Father sings Russian lullabies as he drives
the coast road, the island like crushed glass.
We pass beneath the kissing trees.
One, two, three, four, here comes bunny for a run.
Five, six, seven, eight, here comes farmer with his gun.
Ready now, nine and ten…
I watch funny bunny burn in the living
room stove. Ember eyes shine and fade.
Synthetic fur shrivels as flames swallow
my beloved black and hollow.
My fist clenches a secret lock and I crunch
Frosties from a Beatrix Potter bowl.
The blizzard began, cherry blossom from a flame sky. The road home
vanished. Pink ice floes shape-shifted in the river, bumping
and grinding like clubbed seals. We tended the fire
and played strip poker. In bed you wore lipstick and a balaclava.
On the third day we tracked through the crystal forest. The valley
was a fandango of silence. I clawed at it with my bare hands.
You held your phone up high, immobile as the Statue of Liberty.
We returned to the cabin and played Scrabble with four letter words.
The windows became peepholes. I saw no footprints in the virgin drift,
only the farmer’s wife floating silver between the tree tops.
She was wearing a wolf jacket, her face upturned to the falling snow.
That night you thought you heard singing in the wind.
On your last day, you stopped speaking, stayed in bed, a tender huddle
of bones. I roasted meat on the log fire and drank Jack Daniels. I recited
the tale of our first New Year’s Eve, kissing in Times Square
while rockets fell. I could still remember the neon taste of your flesh.
the trifle, it exploded on blue tiles pain
-ting cryptic signs churned in chaos.
Raspberries, cream, vanilla custard, glace cherries, perfect
sponge, (home-made of course) secrets
hinted by hundreds and thousands
no-one would ever understand. The cold
glister of broken crystal, the old bowl her ex
brought back from Paris at his own risk.
She wanted to laugh until she saw
his face at the head of the table, the half
-empty bottle of Smirnoff, his plate strewn with left-over

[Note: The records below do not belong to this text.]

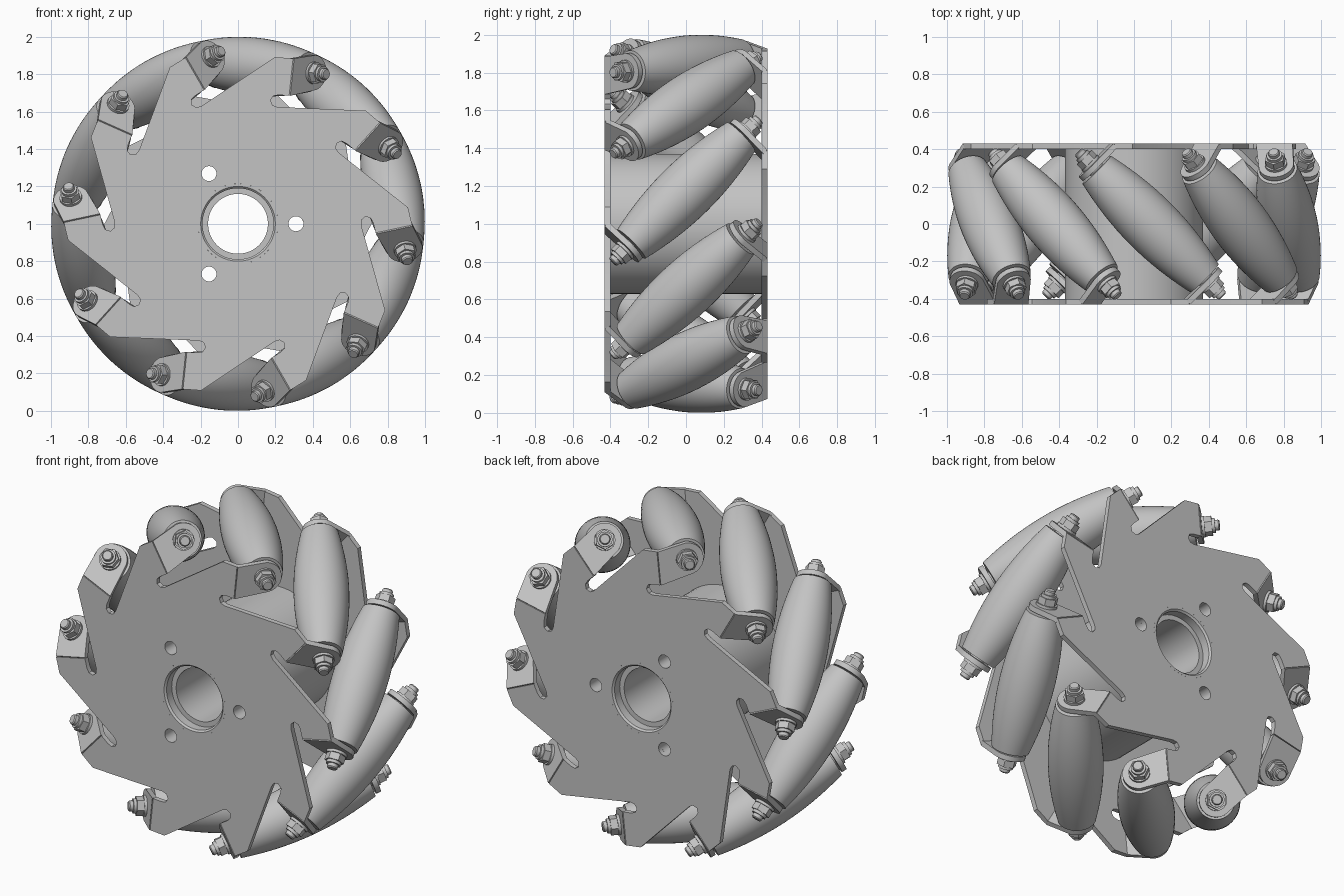
import bpy, bmesh
from math import sin, cos, pi, radians, sqrt
from mathutils import Matrix, Vector

cube = bpy.data.objects.get("Cube")
if cube:
    bpy.data.objects.remove(cube)

COUNT = 10            # rollers around the wheel
PHASE = radians(12)   # angle of the first roller
AXIS_R = 0.845        # distance from wheel axle to roller axle
HALF = 0.41           # half length of a roller
SHEET = 0.03          # sheet metal thickness

metal = bpy.data.materials.new("grey metal")
metal.use_nodes = True
metal.diffuse_color = (0.55, 0.55, 0.55, 1)
metal.node_tree.nodes["Principled BSDF"].inputs["Base Color"].default_value = metal.diffuse_color


def place(name, mesh, matrix):
    obj = bpy.data.objects.new(name, mesh)
    bpy.context.collection.objects.link(obj)
    obj.matrix_world = Matrix.Translation((0, 0, 1)) @ matrix
    obj.select_set(True)
    return obj


def finish(bm, name):
    bmesh.ops.remove_doubles(bm, verts=bm.verts, dist=1e-5)
    bmesh.ops.recalc_face_normals(bm, faces=bm.faces)
    mesh = bpy.data.meshes.new(name)
    bm.to_mesh(mesh)
    bm.free()
    mesh.materials.append(metal)
    return mesh


def lathe(bm, profile, sides=48, closed=False):
    """Revolve (radius, height) points around local z."""
    rings = [[bm.verts.new((r * cos(2 * pi * i / sides), r * sin(2 * pi * i / sides), h))
              for i in range(sides)] for r, h in profile]
    pairs = list(zip(rings, rings[1:]))
    if closed:
        pairs.append((rings[-1], rings[0]))
    else:
        bm.faces.new(rings[0])
        bm.faces.new(rings[-1])
    for a, b in pairs:
        for i in range(sides):
            j = (i + 1) % sides
            bm.faces.new((a[i], a[j], b[j], b[i]))


def cut_sheet(name, loops, thickness):
    """Flat outline with holes, given thickness along local z."""
    curve = bpy.data.curves.new(name, 'CURVE')
    curve.dimensions = '2D'
    curve.fill_mode = 'BOTH'
    curve.extrude = thickness / 2
    for loop in loops:
        spline = curve.splines.new('POLY')
        spline.points.add(len(loop) - 1)
        for point, (x, y) in zip(spline.points, loop):
            point.co = (x, y, 0, 1)
        spline.use_cyclic_u = True
    temp = bpy.data.objects.new(name, curve)
    bpy.context.collection.objects.link(temp)
    graph = bpy.context.evaluated_depsgraph_get()
    raw = bpy.data.meshes.new_from_object(temp.evaluated_get(graph))
    bm = bmesh.new()
    bm.from_mesh(raw)
    bpy.data.objects.remove(temp)
    bpy.data.meshes.remove(raw)
    return finish(bm, name)


def circle(radius, x=0, y=0, n=48):
    return [(x + radius * cos(2 * pi * i / n), y + radius * sin(2 * pi * i / n)) for i in range(n)]


def bolt_holes(offset):
    return [circle(0.04, 0.31 * cos(a), 0.31 * sin(a), 24)
            for a in (offset + k * 2 * pi / 3 for k in range(3))]


def turn(angle):
    return Matrix.Rotation(-angle, 4, 'Y')


def plate_outline():
    # one arm: slot end, bend line and outer corner, as (radial, tangential)
    arm = [(0.643, -0.145), (0.65, -0.117), (0.675, -0.104), (0.70, -0.117),
           (0.708, -0.145), (0.71, -0.2), (0.91, -0.2), (0.907, -0.103)]
    points = []
    for k in range(COUNT):
        c, s = cos(2 * pi * k / COUNT), sin(2 * pi * k / COUNT)
        points += [(v * c - t * s, v * s + t * c) for v, t in arm]
    return points


bpy.ops.object.select_all(action='DESELECT')

# Frames: upright sheet, half turn from front to rear, and tilted roller axis
upright = Matrix.Rotation(pi / 2, 4, 'X')
half_turn = Matrix.Rotation(pi, 4, 'X')
q = sqrt(0.5)
tilt = Matrix(((0, 1, 0, 0), (-q, 0, q, 0), (q, 0, q, 0), (0, 0, 0, 1)))
axle = tilt @ Matrix.Translation((0, AXIS_R, 0))

# Side plates
for side, flip, offset in (("front", Matrix(), -PHASE), ("rear", half_turn, PHASE)):
    mesh = cut_sheet(side + "_plate", [plate_outline(), circle(0.215)] + bolt_holes(offset), SHEET)
    place(side + "_plate", mesh,
          turn(PHASE) @ flip @ Matrix.Translation((0, -0.415, 0)) @ upright)

# Central drum and its stepped bushing
place("hub_drum", cut_sheet("hub_drum", [circle(0.37, n=64), circle(0.19)] + bolt_holes(0), 0.8), upright)
bm = bmesh.new()
rim = [(0.16, 0.37), (0.19, 0.37), (0.19, 0.42), (0.2, 0.43), (0.215, 0.43), (0.215, 0.39)]
lathe(bm, rim + [(r, -h) for r, h in reversed(rim)], closed=True)
place("hub_bushing", finish(bm, "hub_bushing"), upright)

# Barrel roller whose outer edge follows the wheel's circle
bm = bmesh.new()
steps = [HALF * (i / 8 - 1) for i in range(17)]
lathe(bm, [(1 - sqrt(AXIS_R ** 2 + s * s / 2), s) for s in steps])
roller = finish(bm, "roller")

# Bent tab with a rounded end
arc = [radians(90 + 10 * i) for i in range(17)]
tab = cut_sheet("tab", [[(0.158, 0.71), (0.158, 0.91)] +
                        [(0.095 * cos(a), AXIS_R + 0.095 * sin(a)) for a in arc]], SHEET)

# Fastener: spacer, washer, hex nut, collar and bolt end
bm = bmesh.new()
for radius, start, end, sides in ((0.045, 0.40, 0.43, 24), (0.06, 0.445, 0.465, 24),
                                  (0.056, 0.465, 0.505, 6), (0.042, 0.505, 0.522, 24)):
    lathe(bm, [(radius, -start), (radius, -end)], sides)
lathe(bm, [(0.03, -0.5), (0.03, -0.541), (0.025, -0.547)], 24)
fastener = finish(bm, "fastener")

# Repeat around the wheel
for k in range(COUNT):
    spin = turn(PHASE + 2 * pi * k / COUNT)
    place(f"roller_{k + 1}", roller, spin @ axle)
    for side, flip in (("front", Matrix()), ("rear", half_turn)):
        place(f"{side}_tab_{k + 1}", tab,
              spin @ flip @ tilt @ Matrix.Translation((0, 0, -0.435)))
        place(f"{side}_fastener_{k + 1}", fastener, spin @ flip @ axle)

bpy.context.view_layer.objects.active = bpy.context.selected_objects[0]
bpy.ops.object.shade_smooth_by_angle(angle=radians(30))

Christmas, the scrunched up paper napkin, handy for blood
spilled when she tried to pick up the pieces.
Note:- Divorce lawyers claim January is usually their busiest time of year.